The saying birds of a feather stick together is particularly relevant when applied to entrepreneurs. More start-ups want to work in an environment populated by like-minded people who experience the same challenges, to benefit from a support network, to keep down costs, or simply bounce ideas off.
Wi-Fi technology plays an important role in synergies, collaborations and connections between such companies.
Making virtual connections
Entrepreneurs are at the forefront of mobile working: by 2016 traffic from wireless and mobile devices will exceed wired traffic, according to Accenture. As heavy users of cost-effective mobile devices, entrepreneurs relish the positive impact that portable technology has on collaboration and idea generation.
They also appreciate Wi-Fi’s low cost and flexibility: there is little investment required and it encourages co-operation and team work by giving employees the freedom to move.
Start-ups are also acutely aware that technology troubles disproportionately affect small businesses. One study points out that almost half of business owners spend up to two hours a week addressing tech issues. Which adds up to more than two half weeks every year, that could be better spent meeting clients face to face, or on the golf course.
Simply put, when Wi-Fi works, start-ups thrive.
Real World Wi-Fi
That’s definitely the case for members of Grow@GreenPark, an innovation hub at Reading’s Green Park, the heart of Britain’s Silicon Valley in Berkshire. A dedicated technology space, it nurtures companies ambitious for rapid growth.
For start-ups using applications like Skype, Slack, Asana or sophisticated web design programmes that require regular, large uploads, a solid WLAN connection is vital. Around half a dozen start-ups occupy Grow, with internet access across its meeting, events and hot-desk areas – the latter used by up to 50 people at the same time as part of their tenancy agreements.
Despite the installation of a dedicated IP line that used the Park’s ISP, poor signal strength, and modest download and upload speeds made it difficult for Grow entrepreneurs to make the most of the space and collaborate fully.
The quality of Wi-Fi for gatherings in the event space was particularly patchy, and led to poor connectivity and falling satisfaction levels among start-up and guest visitors alike. Unscrupulous non-members were also found to leach-off the bandwidth to send large volumes of marketing emails and spam content.
A TP-LINK AC wireless dual band gigabit cable router (Archer C9) was installed to provide an improved dedicated network across the Grow site.
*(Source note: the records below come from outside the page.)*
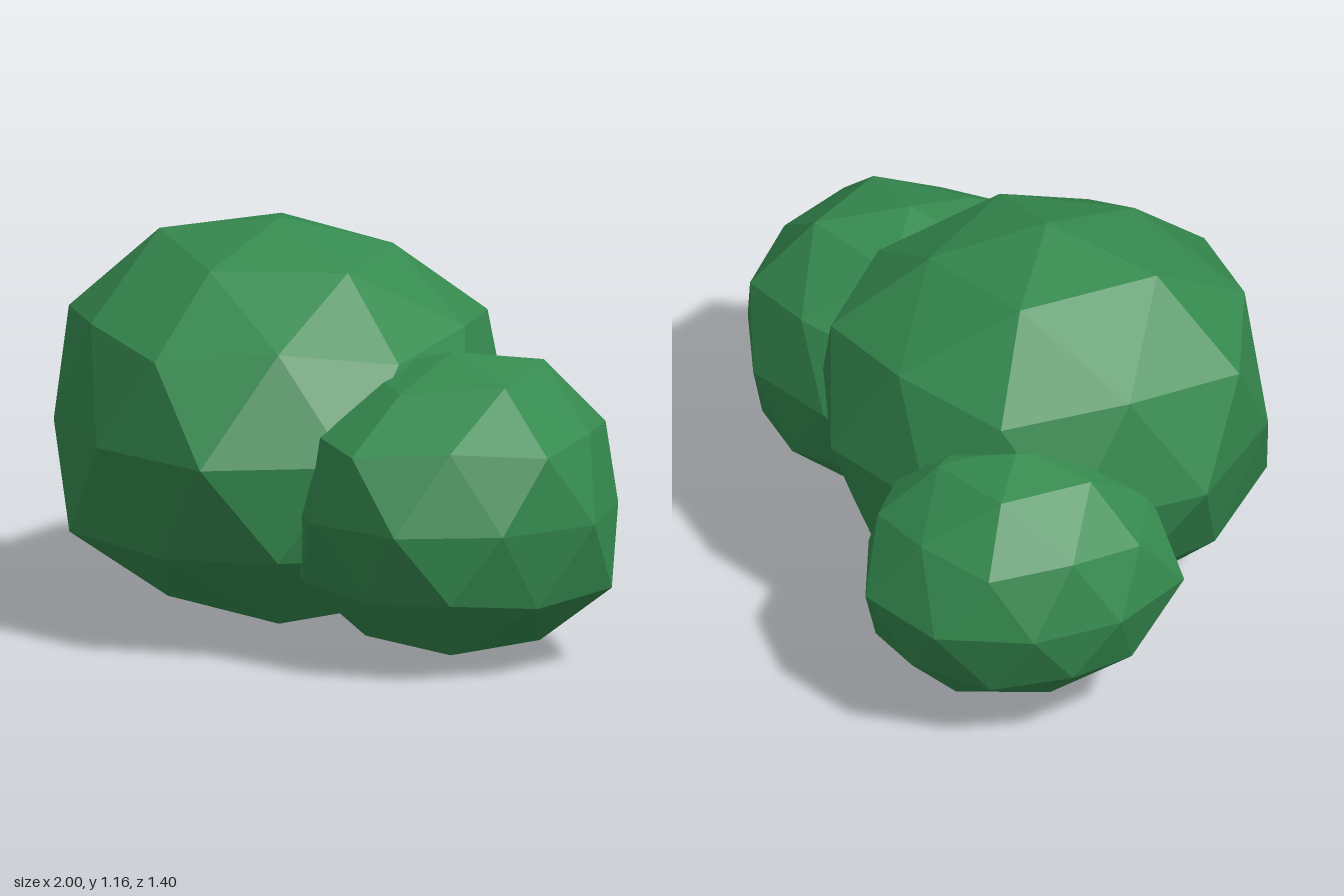
import * as THREE from 'three';

const leaf = new THREE.MeshStandardMaterial({ color: 0x358a4f, flatShading: true });
leaf.name = 'leaf green';

// Vertex rings of a once-divided icosahedron: height and first angle (degrees)
const RINGS = {
  top: [1, 0], crown: [0.851, 0], shoulderMid: [0.526, 36], shoulder: [0.447, 0],
  waist: [0, 18],
  hip: [-0.447, 36], hipMid: [-0.526, 0], foot: [-0.851, 36], bottom: [-1, 0],
};

// A faceted ball; bumps gives radial factors per ring, by angle from +x towards +z
function foliage(name, center, radius, height, bumps) {
  const geo = new THREE.IcosahedronGeometry(1, 1);
  geo.rotateX(-Math.atan2(0.8507, 0.5257)); // stand on a corner
  geo.rotateY(Math.PI / 2);
  const pos = geo.attributes.position;
  const v = new THREE.Vector3();
  for (let i = 0; i < pos.count; i++) {
    v.fromBufferAttribute(pos, i);
    const ring = Object.keys(RINGS).find((k) => Math.abs(RINGS[k][0] - v.y) < 0.03);
    const list = bumps[ring];
    if (list) {
      const step = 360 / list.length;
      const angle = THREE.MathUtils.radToDeg(Math.atan2(v.z, v.x)) - RINGS[ring][1];
      const k = Math.round(angle / step + 2 * list.length) % list.length;
      v.multiplyScalar(list[k]);
    }
    pos.setXYZ(i, v.x * radius, v.y * height, v.z * radius);
  }
  geo.computeVertexNormals();
  const mesh = new THREE.Mesh(geo, leaf);
  mesh.name = name;
  mesh.position.set(...center);
  return mesh;
}

export function createModel() {
  const bush = new THREE.Group();
  bush.name = 'bush';
  bush.add(
    foliage('mainFoliage', [-0.1, 0.58, 0.07], 0.64, 0.58, {
      crown: [0.97, 0.98, 1.06, 1.04, 0.98],
      shoulderMid: [1, 1.02, 1.06, 1.02, 1],
      shoulder: [1, 1.03, 1.09, 1.05, 1.06],
      waist: [1.02, 1.1, 0.985, 0.99, 1.05, 1.04, 1.03, 1.03, 1, 1.02],
      hip: [1.07, 1.08, 1, 1.07, 1.06],
      foot: [1.03, 0.98, 1, 1, 1.02],
    }),
    foliage('leftFoliage', [0.53, 0.44, -0.07], 0.48, 0.43, {
      crown: [1.02, 0.96, 1, 1, 1.07],
      shoulder: [1.08, 1.09, 1, 1, 1.05],
      waist: [1, 1.05, 1, 1, 1, 1, 1, 1, 0.97, 1.04],
      hip: [1.04, 1.02, 1, 1.03, 1.1],
      hipMid: [1.02, 0.98, 1, 1, 1.02],
      foot: [1.04, 1, 1, 1, 1.03],
    }),
    foliage('rightFoliage', [-0.59, 0.41, -0.23], 0.43, 0.385, {
      crown: [1, 1, 1.03, 1.03, 1],
      shoulderMid: [1, 1, 1.03, 1, 1],
      shoulder: [1, 1, 1.02, 1.03, 1.03],
      waist: [1, 1, 1, 1.1, 1, 1, 1.09, 1.09, 1, 1],
      hip: [1, 1, 0.98, 1.04, 1],
      hipMid: [1, 1, 1, 1, 1.1],
      foot: [1, 1, 0.96, 1.04, 1],
      bottom: [0.93],
    }),
  );
  return bush;
}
The router includes in-built beam-forming technology, which actively targets the Wi-Fi signal to mobile devices, even over long distances.
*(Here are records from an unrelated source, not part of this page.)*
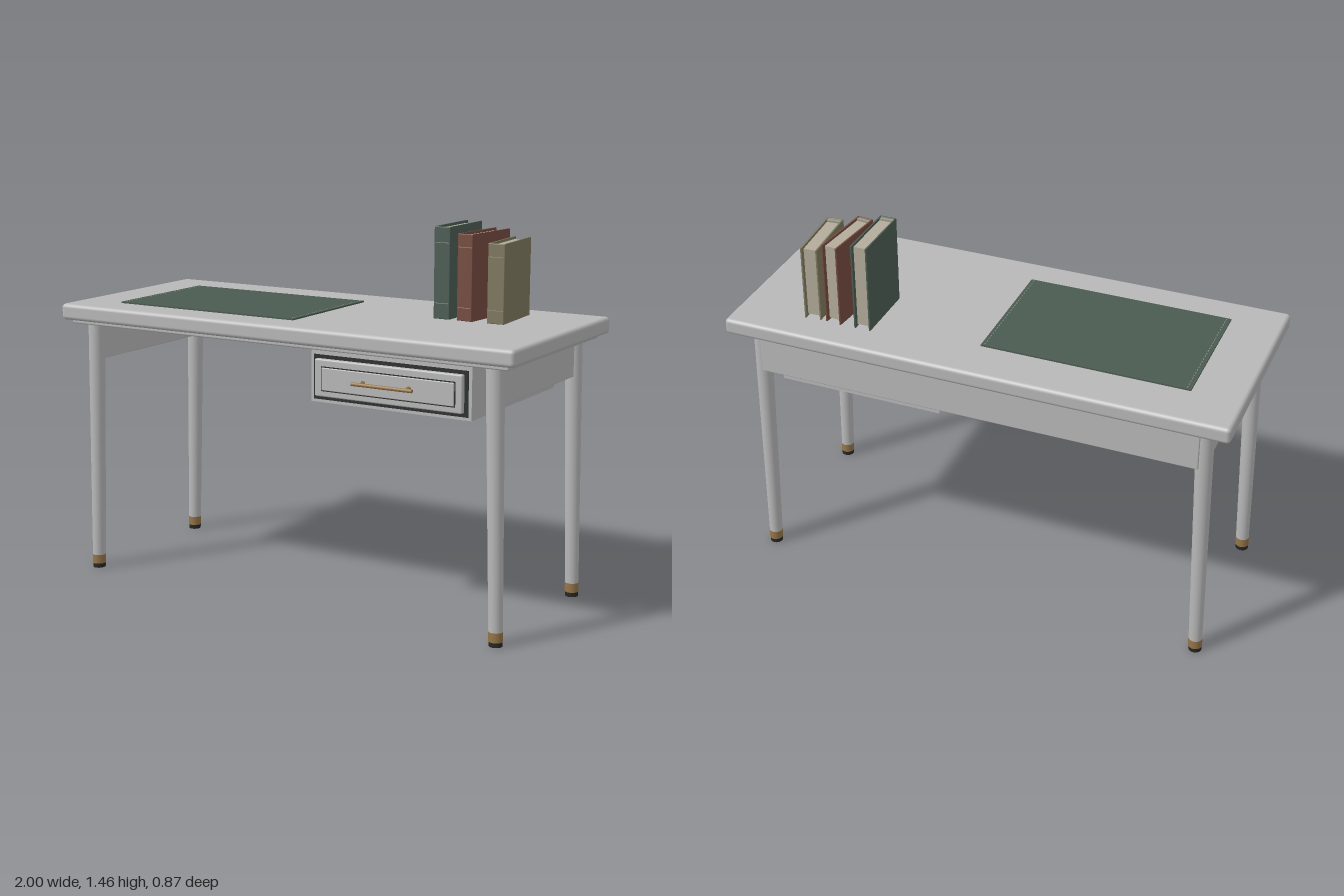
import * as THREE from 'three';
import { RoundedBoxGeometry } from 'three/addons/geometries/RoundedBoxGeometry.js';

const material = (name, color) => {
  const m = new THREE.MeshStandardMaterial({ color });
  m.name = name;
  return m;
};

export function createModel() {
  const root = new THREE.Group();
  root.name = 'writingDesk';

  const paint = material('greyPaint', 0xb8b8b8);
  const shadowGap = material('darkGap', 0x2c302e);
  const brass = material('brass', 0x957548);
  const rubber = material('rubber', 0x282624);
  const leather = material('greenLeather', 0x4b5b50);
  const greenCloth = material('greenCloth', 0x4c5d54);
  const redCloth = material('redCloth', 0x754c40);
  const oliveCloth = material('oliveCloth', 0x7e7960);
  const paper = material('paper', 0xb3ab9b);
  const thread = material('thread', 0x9a9a88);

  const add = (parent, name, geometry, mat, x = 0, y = 0, z = 0) => {
    const mesh = new THREE.Mesh(geometry, mat);
    mesh.name = name;
    mesh.position.set(x, y, z);
    parent.add(mesh);
    return mesh;
  };

  // Box given by its limits on each axis, with optionally rounded edges
  const block = (parent, name, mat, [x0, x1], [y0, y1], [z0, z1], radius = 0) => {
    const size = [x1 - x0, y1 - y0, z1 - z0];
    const geometry = radius
      ? new RoundedBoxGeometry(...size, 3, radius)
      : new THREE.BoxGeometry(...size);
    return add(parent, name, geometry, mat, (x0 + x1) / 2, (y0 + y1) / 2, (z0 + z1) / 2);
  };

  // Top and the moulding below it
  block(root, 'desktop', paint, [-1, 1], [1.04, 1.105], [-0.43, 0.42], 0.016);
  block(root, 'topMoulding', paint, [-0.965, 0.965], [1.024, 1.042], [-0.395, 0.39], 0.006);

  // Aprons: one at the back, one on each side, open at the front
  block(root, 'backApron', paint, [-0.88, 0.88], [0.87, 1.026], [-0.38, -0.345], 0.004);
  for (const s of [-1, 1]) {
    const mesh = block(root, 'sideApron', paint, [-0.02, 0.02], [0.88, 1.026], [-0.34, 0.333], 0.004);
    mesh.position.x = s * 0.885;
  }

  // Tapered, slightly splayed legs with brass ferrules and rubber feet
  const legBottom = 0.026, legTop = 0.034, height = 1.03;
  const radiusAt = (y) => legBottom + (legTop - legBottom) * (y / height);
  const legPart = (parent, name, mat, y0, y1, extra) => add(parent, name,
    new THREE.CylinderGeometry(radiusAt(y1) + extra, radiusAt(y0) + extra, y1 - y0, 28),
    mat, 0, (y0 + y1) / 2, 0);
  for (const s of [-1, 1]) {
    for (const z of [0.333, -0.341]) {
      const leg = new THREE.Group();
      leg.name = 'leg';
      legPart(leg, 'legShaft', paint, 0.052, height, 0);
      legPart(leg, 'ferrule', brass, 0.018, 0.055, 0.0008);
      legPart(leg, 'foot', rubber, 0, 0.018, -0.0005);
      leg.position.set(s * 0.912, 0, z);
      // Shear keeps the foot flat on the floor
      leg.traverse((part) => {
        if (!part.isMesh) return;
        const shear = new THREE.Matrix4().set(
          1, -s * 0.023, 0, -s * 0.023 * part.position.y, 0, 1, 0, 0, 0, 0, 1, 0, 0, 0, 0, 1);
        part.geometry.applyMatrix4(shear);
      });
      root.add(leg);
    }
  }

  // Drawer: case, shadow gap, front and raised panel
  const drawer = new THREE.Group();
  drawer.name = 'drawer';
  root.add(drawer);
  block(drawer, 'drawerCase', paint, [0.15, 0.815], [0.825, 1.025], [-0.335, 0.365]);
  block(drawer, 'drawerGap', shadowGap, [0.163, 0.802], [0.837, 1.005], [0.364, 0.369]);
  block(drawer, 'drawerFront', paint, [0.177, 0.788], [0.851, 0.992], [0.366, 0.389], 0.006);
  block(drawer, 'panelLine', shadowGap, [0.206, 0.762], [0.873, 0.966], [0.386, 0.3905]);
  block(drawer, 'raisedPanel', paint, [0.21, 0.758], [0.877, 0.962], [0.387, 0.396], 0.003);

  // Bar pull on two posts with round roses
  const bar = add(drawer, 'handleBar', new THREE.CylinderGeometry(0.007, 0.007, 0.25, 16),
    brass, 0.484, 0.922, 0.428);
  bar.rotation.z = Math.PI / 2;
  for (const s of [-1, 1]) {
    const x = 0.484 + s * 0.095;
    add(drawer, 'handlePost', new THREE.CylinderGeometry(0.005, 0.005, 0.036, 12),
      brass, x, 0.922, 0.411).rotation.x = Math.PI / 2;
    add(drawer, 'handleRose', new THREE.CylinderGeometry(0.009, 0.009, 0.005, 16),
      brass, x, 0.922, 0.398).rotation.x = Math.PI / 2;
  }

  // Desk mat with a row of stitches along both short ends
  block(root, 'deskMat', leather, [-0.8, 0.016], [1.104, 1.111], [-0.243, 0.283]);
  for (const x of [-0.783, 0.003]) {
    for (let i = 0; i < 26; i++) {
      add(root, 'stitch', new THREE.BoxGeometry(0.0025, 0.001, 0.01),
        thread, x, 1.1112, -0.23 + i * 0.02);
    }
  }

  // Upright books, spines to the front: two boards, a rounded spine and pages
  const makeBook = (name, cloth, x, width, tall, turn, bandInset) => {
    const book = new THREE.Group();
    book.name = name;
    const w = width / 2, t = 0.006, back = -0.132, front = 0.132;
    for (const s of [-1, 1]) {
      block(book, 'coverBoard', cloth, [-t / 2, t / 2], [0, tall], [back, front - 0.004])
        .position.x = s * (w - t / 2);
    }
    block(book, 'spine', cloth, [-w, w], [0, tall], [front - 0.008, front], 0.003);
    block(book, 'pages', paper, [-w + t, w - t], [0.008, tall - 0.01], [back + 0.018, front - 0.008]);
    block(book, 'headband', thread, [-w + t, w - t], [tall - 0.012, tall - 0.003], [front - 0.022, front - 0.007]);
    for (const y of [bandInset, tall - bandInset]) {
      block(book, 'spineBand', thread, [-w + 0.005, w - 0.005], [y - 0.001, y + 0.001], [front - 0.001, front + 0.0006]);
    }
    book.position.set(x, 1.105, -0.168);
    book.rotation.y = turn;
    root.add(book);
  };
  makeBook('greenBook', greenCloth, 0.477, 0.067, 0.35, 0, 0.06);
  makeBook('redBook', redCloth, 0.586, 0.066, 0.328, -0.1, 0.05);
  makeBook('oliveBook', oliveCloth, 0.694, 0.067, 0.3, 0.07, 0.05);

  return root;
}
In total, it provides 1.9Gbps of bandwidth, perfect for video streaming, while additional Ethernet ports make it easy for companies to share local printers and files within the network and between devices. A gigabit Ethernet port underpins bandwidth-intensive applications and the transfer of multi-media files.
A TP-LINK ceiling-mounted access point was also installed to ensure a strong and secure wireless connection across the IoT lab. Meanwhile, secure authentication and rogue access point detection technology prevents non-members from stealing bandwidth.
Within an hour of installation, businesses reported a marked improvement in core functions such as email. Two separate Wi-Fi networks were created: a high-security, low-bandwidth network for guests, and a dedicated network for businesses and permanent hot-deskers.
Crucially, the router has the capacity to support even more businesses as the number of Grow members increases – an essential feature when there are events for up to 100 people.
One of the companies sharing the space is The Honey Partnership, a communications consultancy that specialises in building the next generation of super brands – particularly helping Chinese companies connect with western audiences.
Partner and head of digital, Chris Adams, comments, “The companies working at Grow have people with amazing ideas, passion and dedication. They don’t want to be bogged down dealing with dodgy internet connections, they want to build their businesses fast and deliver for their clients.”
Two Wi-Fi questions every start-up should ask
What is the average download and upload speed?
This is especially important if your company needs to regularly upload videos, or you will be sharing the network with a host of businesses that do. Even if the speeds appear impressive, sense check that against the average number users.
The more devices connecting to a network the more bandwidth is needed to maintain a ‘solid’ connection to individual devices. The presence of an ISP provided router is a sign the network is not optimised for high density traffic.
How is bandwidth divided between users?
If your landlord gives you a blank stare in response, it is likely that there are no QoS or quality of service policies in place to make sure that everyone gets an equal slice of the wireless pie.
It is common to provide dedicated sub-networks also known as SSIDs which limit the total bandwidth per person and prevent bandwidth hoggers disrupting the service for other users. Dual band is particularly useful enabling users to use the high speed 5Ghz frequency for bandwidth intensive activities like streaming content, leaving the traditional 2.4Ghz channel free for less interruption sensitive activities like email.